[Stored data entries]
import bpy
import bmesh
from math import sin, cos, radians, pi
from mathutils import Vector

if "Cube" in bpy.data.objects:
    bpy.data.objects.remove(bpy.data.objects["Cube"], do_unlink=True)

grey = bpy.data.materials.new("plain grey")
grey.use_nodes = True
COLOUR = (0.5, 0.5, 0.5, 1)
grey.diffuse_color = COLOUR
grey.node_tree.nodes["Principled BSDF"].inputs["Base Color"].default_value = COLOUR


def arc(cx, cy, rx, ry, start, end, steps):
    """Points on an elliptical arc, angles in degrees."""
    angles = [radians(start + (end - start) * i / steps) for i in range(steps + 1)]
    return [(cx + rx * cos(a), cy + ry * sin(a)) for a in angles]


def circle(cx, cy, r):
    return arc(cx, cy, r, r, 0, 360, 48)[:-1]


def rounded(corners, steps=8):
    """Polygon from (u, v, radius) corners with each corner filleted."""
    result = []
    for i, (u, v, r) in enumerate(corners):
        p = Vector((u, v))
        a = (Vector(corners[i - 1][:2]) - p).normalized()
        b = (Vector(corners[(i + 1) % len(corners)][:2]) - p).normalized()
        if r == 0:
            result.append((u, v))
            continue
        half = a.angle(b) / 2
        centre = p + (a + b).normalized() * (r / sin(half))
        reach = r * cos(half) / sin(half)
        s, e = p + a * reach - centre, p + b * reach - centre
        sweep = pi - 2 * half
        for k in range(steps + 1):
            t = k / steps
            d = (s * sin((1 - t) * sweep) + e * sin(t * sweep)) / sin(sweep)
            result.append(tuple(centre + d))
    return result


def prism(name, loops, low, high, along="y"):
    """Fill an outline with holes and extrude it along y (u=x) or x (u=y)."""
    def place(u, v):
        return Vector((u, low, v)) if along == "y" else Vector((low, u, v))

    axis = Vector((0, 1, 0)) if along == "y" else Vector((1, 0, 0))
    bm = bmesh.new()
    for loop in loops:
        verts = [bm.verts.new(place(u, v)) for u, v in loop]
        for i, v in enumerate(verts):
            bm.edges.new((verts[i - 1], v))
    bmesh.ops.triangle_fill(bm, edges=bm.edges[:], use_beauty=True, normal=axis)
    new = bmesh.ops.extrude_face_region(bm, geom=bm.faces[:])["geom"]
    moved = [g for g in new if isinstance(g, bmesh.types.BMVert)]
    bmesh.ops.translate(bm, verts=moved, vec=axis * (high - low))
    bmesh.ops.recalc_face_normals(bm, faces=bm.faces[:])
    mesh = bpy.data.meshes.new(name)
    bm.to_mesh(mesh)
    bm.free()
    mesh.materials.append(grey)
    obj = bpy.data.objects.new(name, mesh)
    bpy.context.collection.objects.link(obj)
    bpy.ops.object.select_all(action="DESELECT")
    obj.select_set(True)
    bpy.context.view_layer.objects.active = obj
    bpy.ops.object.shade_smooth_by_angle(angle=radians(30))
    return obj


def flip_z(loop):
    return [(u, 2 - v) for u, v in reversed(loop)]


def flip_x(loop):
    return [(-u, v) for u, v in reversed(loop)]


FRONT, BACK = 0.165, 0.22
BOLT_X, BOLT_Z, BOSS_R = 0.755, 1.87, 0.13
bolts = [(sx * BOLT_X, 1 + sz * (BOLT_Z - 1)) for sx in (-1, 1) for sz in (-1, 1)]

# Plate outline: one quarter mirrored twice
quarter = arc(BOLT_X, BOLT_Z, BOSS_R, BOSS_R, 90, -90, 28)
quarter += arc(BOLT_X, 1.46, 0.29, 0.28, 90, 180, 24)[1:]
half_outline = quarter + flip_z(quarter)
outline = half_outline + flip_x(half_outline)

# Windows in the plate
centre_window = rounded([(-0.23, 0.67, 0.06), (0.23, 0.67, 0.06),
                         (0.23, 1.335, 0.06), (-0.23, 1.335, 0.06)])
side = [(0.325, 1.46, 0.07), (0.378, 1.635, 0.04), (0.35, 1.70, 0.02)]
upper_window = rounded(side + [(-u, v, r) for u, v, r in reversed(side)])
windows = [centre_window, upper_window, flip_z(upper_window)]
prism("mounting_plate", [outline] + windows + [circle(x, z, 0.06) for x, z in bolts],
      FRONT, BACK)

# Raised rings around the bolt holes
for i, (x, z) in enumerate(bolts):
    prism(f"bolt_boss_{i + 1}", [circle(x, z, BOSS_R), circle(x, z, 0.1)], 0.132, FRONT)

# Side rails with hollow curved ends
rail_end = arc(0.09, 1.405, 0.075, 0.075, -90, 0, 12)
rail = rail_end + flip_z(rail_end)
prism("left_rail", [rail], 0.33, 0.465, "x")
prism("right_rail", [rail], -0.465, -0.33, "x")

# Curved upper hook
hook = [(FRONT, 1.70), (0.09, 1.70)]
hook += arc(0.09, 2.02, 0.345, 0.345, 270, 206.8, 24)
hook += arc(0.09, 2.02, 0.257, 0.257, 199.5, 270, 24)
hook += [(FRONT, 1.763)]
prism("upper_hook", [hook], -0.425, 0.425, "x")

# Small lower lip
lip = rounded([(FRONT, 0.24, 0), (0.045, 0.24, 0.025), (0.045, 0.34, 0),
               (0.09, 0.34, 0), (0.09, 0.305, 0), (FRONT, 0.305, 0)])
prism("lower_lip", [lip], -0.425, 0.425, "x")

REQUIRED ACTION: Working from the data above, extract solely the lines from the one containing "result.append((u, v))" through the one containing "s, e = p + a * reach", exactly as they appear, both included.

YOUR SOLUTION:
            result.append((u, v))
            continue
        half = a.angle(b) / 2
        centre = p + (a + b).normalized() * (r / sin(half))
        reach = r * cos(half) / sin(half)
        s, e = p + a * reach - centre, p + b * reach - centre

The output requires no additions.